▶ EXERCISE REQUIREMENTS
Please return the lines below verbatim, beginning at the one that has "# Rails, with" and stopping after the one that has "loft(name, [(x, y, z, k", and add no other lines.

(Source texts of formatted documents)
↓
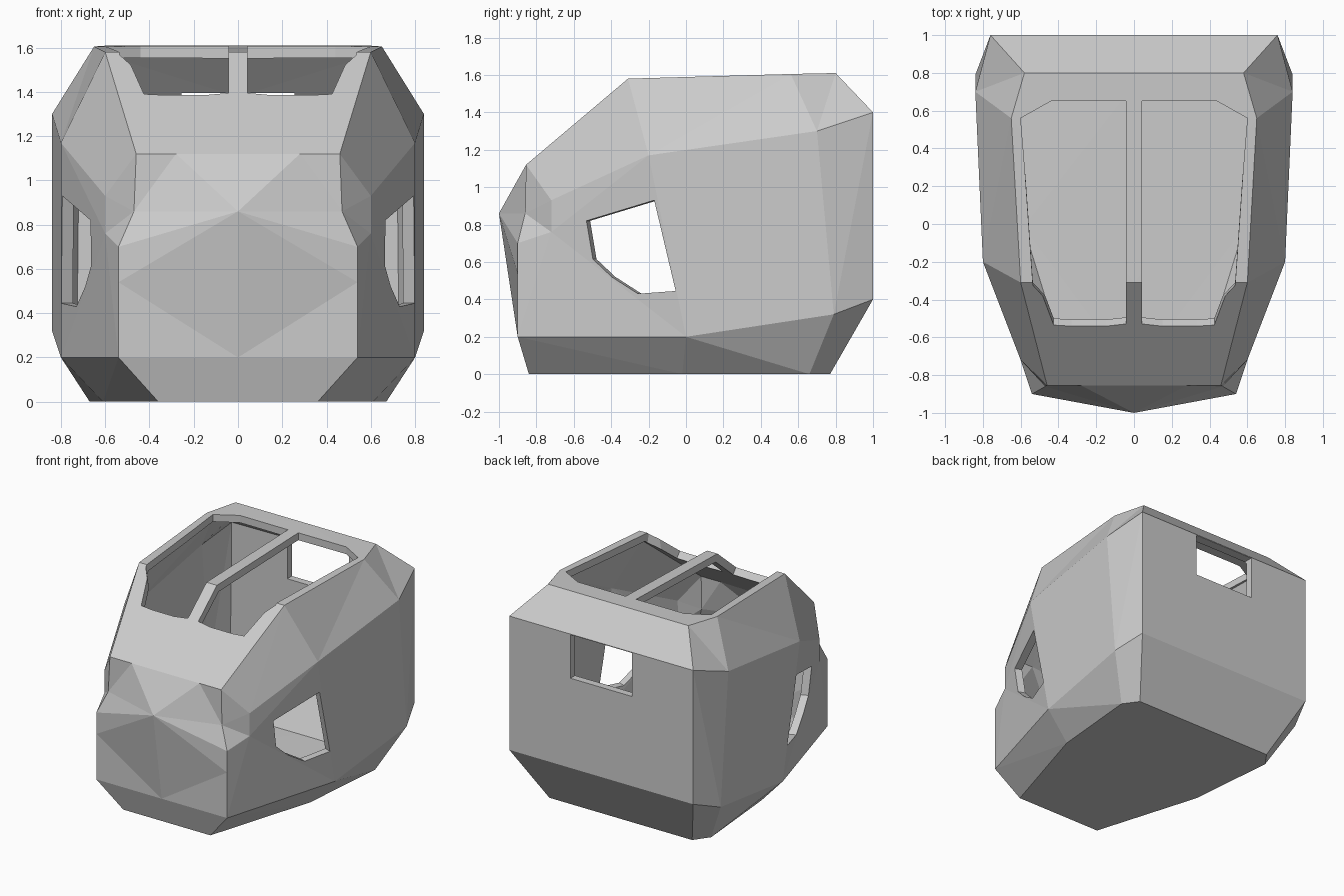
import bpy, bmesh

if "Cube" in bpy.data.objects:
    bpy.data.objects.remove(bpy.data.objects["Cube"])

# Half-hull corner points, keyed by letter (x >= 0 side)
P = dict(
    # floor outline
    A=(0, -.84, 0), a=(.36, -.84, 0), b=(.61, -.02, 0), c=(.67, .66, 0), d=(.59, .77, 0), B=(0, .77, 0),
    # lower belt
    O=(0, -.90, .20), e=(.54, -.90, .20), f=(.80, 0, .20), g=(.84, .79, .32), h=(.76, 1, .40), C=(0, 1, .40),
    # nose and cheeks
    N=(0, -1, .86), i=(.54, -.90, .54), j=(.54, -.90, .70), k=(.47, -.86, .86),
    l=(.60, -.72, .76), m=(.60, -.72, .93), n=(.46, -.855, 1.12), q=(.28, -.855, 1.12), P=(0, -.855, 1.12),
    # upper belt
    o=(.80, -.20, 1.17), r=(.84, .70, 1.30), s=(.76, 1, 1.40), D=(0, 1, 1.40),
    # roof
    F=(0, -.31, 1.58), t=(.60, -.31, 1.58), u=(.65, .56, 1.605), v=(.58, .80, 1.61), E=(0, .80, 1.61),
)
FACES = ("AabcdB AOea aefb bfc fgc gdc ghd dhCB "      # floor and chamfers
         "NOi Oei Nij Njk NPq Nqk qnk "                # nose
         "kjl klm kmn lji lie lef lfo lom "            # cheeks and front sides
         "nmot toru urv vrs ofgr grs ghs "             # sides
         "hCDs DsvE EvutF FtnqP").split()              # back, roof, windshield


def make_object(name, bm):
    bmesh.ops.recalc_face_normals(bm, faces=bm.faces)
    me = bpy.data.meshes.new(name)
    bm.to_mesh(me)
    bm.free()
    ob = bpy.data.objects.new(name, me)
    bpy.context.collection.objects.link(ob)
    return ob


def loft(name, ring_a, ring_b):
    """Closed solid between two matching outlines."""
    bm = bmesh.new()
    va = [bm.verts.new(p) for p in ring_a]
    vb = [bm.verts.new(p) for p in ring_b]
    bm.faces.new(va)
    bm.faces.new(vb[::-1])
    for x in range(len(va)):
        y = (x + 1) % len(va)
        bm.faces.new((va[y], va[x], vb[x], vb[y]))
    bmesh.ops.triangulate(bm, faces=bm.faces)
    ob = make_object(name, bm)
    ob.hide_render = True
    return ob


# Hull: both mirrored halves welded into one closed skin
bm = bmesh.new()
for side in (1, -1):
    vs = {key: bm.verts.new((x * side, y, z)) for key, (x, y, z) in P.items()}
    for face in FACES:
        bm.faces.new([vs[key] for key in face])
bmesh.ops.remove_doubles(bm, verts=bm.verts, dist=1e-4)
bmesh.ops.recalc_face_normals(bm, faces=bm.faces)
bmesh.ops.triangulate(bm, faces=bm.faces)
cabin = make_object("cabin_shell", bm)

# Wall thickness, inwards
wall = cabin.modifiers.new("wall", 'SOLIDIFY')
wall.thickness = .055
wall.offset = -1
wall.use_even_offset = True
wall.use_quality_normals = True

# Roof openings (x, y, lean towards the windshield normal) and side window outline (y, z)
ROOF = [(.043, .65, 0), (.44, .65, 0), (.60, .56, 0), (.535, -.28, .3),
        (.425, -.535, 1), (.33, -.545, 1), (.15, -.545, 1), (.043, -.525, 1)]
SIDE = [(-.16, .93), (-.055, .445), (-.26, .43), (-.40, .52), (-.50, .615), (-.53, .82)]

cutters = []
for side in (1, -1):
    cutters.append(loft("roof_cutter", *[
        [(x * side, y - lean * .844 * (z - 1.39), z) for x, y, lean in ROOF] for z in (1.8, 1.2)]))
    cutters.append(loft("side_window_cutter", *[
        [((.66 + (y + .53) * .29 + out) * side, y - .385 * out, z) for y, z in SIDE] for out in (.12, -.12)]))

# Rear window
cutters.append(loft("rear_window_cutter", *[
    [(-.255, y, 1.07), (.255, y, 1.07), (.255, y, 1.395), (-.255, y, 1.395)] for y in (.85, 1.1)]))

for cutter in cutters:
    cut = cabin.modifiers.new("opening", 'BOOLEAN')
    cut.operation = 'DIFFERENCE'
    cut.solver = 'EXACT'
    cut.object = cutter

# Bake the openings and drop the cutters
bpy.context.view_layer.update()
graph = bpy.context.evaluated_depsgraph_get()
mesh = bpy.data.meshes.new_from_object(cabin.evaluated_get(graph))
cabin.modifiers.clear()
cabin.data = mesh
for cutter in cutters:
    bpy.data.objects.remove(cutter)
↑
↓
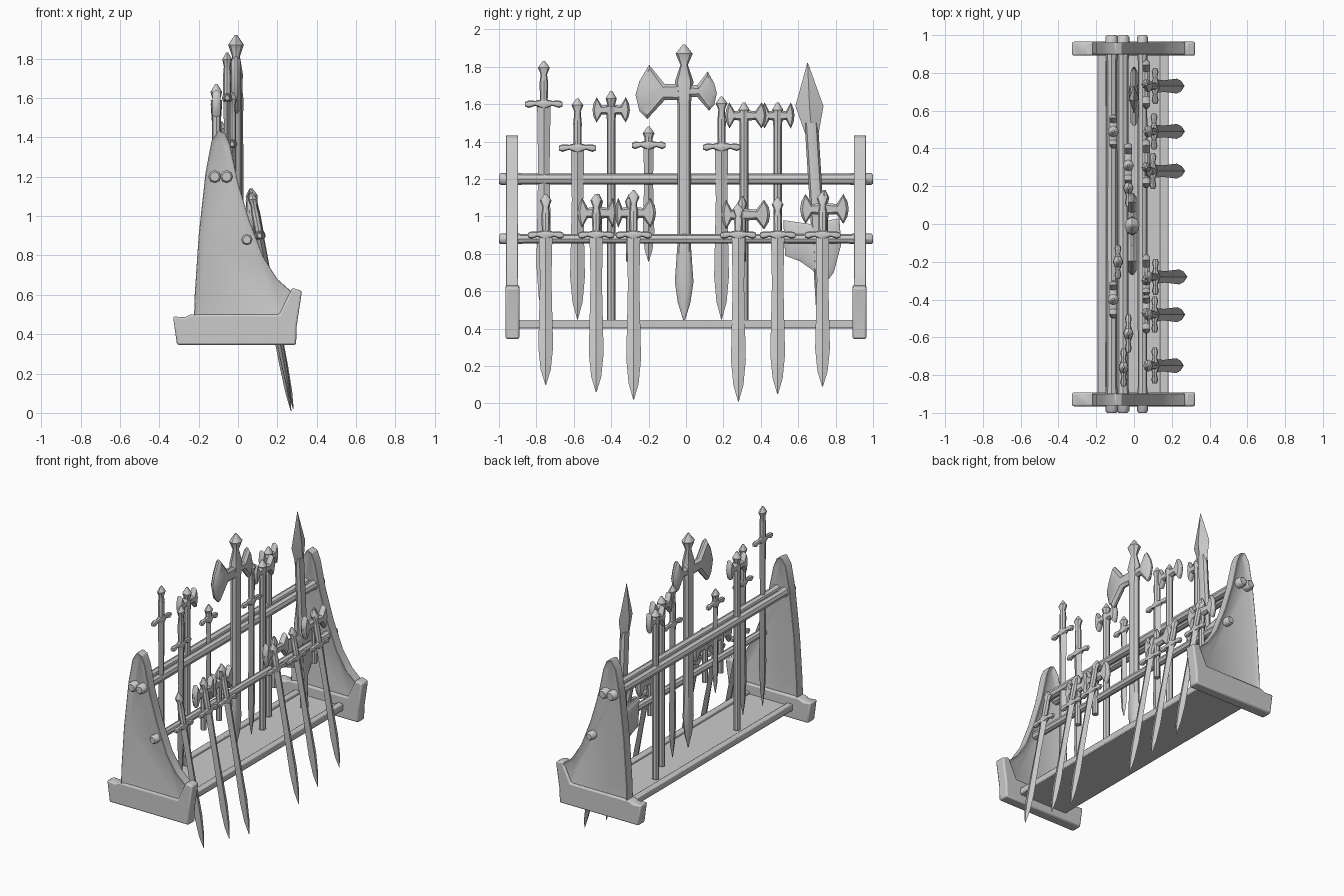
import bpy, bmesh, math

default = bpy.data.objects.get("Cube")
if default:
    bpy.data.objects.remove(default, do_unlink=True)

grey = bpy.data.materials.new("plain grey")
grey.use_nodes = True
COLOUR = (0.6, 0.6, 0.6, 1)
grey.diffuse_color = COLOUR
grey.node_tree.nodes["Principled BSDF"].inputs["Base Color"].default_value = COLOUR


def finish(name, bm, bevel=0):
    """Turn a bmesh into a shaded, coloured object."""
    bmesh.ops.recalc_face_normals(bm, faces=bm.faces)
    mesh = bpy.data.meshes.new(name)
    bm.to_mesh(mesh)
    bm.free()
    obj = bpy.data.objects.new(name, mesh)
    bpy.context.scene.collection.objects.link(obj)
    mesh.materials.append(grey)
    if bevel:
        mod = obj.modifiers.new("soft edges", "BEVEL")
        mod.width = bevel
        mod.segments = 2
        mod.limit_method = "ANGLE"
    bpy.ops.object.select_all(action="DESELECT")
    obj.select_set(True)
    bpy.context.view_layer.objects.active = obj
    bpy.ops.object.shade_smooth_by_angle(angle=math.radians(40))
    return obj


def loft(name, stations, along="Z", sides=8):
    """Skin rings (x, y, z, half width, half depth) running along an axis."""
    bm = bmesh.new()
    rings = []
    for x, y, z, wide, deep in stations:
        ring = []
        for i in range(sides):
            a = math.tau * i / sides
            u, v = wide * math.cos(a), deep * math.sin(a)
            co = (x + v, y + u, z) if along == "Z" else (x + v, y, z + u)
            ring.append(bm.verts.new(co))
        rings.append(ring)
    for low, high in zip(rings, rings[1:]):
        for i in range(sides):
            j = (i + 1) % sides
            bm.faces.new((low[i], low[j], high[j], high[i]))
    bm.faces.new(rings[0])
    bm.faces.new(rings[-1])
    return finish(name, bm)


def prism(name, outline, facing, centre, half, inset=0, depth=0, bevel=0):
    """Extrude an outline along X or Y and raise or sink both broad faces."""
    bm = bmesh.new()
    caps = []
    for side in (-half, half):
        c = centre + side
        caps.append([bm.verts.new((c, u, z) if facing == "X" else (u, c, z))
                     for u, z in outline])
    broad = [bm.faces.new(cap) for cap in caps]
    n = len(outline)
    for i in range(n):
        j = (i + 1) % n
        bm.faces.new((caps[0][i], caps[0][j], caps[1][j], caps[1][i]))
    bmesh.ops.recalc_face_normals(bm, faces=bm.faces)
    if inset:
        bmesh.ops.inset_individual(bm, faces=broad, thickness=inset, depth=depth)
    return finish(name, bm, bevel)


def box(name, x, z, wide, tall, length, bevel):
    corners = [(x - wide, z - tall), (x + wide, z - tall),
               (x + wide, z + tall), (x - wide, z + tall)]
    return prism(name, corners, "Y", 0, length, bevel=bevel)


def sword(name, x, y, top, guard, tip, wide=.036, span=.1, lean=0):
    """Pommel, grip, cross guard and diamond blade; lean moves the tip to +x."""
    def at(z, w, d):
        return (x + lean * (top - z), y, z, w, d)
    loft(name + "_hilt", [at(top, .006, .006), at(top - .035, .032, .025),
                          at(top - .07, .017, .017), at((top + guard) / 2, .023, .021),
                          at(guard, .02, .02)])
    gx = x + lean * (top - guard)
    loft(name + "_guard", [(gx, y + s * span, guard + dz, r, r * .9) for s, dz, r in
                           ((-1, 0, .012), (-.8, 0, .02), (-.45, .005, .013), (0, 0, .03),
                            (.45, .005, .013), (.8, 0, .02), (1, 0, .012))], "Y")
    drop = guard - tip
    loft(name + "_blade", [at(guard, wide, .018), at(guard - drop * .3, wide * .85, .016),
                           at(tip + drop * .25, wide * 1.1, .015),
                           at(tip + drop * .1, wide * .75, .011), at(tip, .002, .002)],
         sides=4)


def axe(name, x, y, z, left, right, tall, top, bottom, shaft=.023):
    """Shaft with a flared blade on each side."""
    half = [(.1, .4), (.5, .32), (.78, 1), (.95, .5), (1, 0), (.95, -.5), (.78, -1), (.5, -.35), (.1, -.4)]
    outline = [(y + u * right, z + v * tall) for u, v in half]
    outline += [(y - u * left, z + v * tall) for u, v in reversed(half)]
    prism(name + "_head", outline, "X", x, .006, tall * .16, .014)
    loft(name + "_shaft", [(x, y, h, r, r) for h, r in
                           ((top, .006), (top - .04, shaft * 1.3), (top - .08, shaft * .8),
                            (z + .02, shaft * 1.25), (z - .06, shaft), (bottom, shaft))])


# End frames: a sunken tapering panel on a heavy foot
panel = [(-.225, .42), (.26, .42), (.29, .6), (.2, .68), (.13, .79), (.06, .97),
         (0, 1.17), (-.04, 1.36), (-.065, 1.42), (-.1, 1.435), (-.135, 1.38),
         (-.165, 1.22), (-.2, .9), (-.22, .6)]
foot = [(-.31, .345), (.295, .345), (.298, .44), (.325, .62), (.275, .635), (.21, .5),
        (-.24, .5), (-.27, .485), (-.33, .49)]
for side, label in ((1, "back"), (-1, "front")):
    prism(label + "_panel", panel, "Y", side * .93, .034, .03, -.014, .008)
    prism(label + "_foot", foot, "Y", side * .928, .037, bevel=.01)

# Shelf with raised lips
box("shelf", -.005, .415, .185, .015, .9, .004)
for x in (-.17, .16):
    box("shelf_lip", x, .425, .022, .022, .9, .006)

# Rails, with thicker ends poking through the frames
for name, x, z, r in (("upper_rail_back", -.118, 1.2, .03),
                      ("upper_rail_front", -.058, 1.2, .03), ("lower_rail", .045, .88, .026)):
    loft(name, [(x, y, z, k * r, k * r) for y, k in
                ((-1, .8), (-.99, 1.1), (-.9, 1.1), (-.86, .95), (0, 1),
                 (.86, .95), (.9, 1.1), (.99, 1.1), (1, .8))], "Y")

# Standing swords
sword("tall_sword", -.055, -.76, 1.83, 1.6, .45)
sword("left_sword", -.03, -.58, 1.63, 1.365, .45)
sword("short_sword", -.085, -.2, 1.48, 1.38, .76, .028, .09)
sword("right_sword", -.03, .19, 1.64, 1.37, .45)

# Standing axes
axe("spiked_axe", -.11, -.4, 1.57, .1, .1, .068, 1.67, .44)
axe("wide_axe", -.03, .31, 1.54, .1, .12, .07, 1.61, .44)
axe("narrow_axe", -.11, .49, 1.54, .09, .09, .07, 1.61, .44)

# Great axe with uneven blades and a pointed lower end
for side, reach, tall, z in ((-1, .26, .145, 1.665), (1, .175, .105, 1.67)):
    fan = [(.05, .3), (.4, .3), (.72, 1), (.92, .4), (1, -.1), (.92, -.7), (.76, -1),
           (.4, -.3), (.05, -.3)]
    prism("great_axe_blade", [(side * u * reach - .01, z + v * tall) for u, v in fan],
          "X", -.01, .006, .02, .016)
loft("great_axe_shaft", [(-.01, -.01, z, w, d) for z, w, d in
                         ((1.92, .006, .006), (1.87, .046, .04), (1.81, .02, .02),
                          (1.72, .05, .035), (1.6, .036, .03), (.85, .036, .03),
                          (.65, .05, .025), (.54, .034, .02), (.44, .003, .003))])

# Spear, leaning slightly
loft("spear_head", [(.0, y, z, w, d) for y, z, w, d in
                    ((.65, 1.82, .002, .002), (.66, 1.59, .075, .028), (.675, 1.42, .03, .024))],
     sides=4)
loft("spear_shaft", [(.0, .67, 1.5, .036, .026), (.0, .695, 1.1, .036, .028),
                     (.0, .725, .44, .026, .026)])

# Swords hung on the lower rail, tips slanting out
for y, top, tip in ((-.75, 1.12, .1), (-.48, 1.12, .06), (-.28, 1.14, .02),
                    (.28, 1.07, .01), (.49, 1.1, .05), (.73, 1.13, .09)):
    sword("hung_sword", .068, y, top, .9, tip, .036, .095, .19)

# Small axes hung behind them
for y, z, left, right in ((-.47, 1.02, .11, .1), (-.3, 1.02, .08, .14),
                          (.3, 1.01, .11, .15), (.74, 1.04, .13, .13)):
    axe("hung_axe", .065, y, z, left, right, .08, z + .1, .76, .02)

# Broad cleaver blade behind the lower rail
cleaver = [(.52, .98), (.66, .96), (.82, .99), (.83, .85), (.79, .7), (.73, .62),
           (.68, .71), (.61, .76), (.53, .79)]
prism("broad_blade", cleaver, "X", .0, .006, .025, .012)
↑
▶ ANSWER SPACE
# Rails, with thicker ends poking through the frames
for name, x, z, r in (("upper_rail_back", -.118, 1.2, .03),
                      ("upper_rail_front", -.058, 1.2, .03), ("lower_rail", .045, .88, .026)):
    loft(name, [(x, y, z, k * r, k * r) for y, k in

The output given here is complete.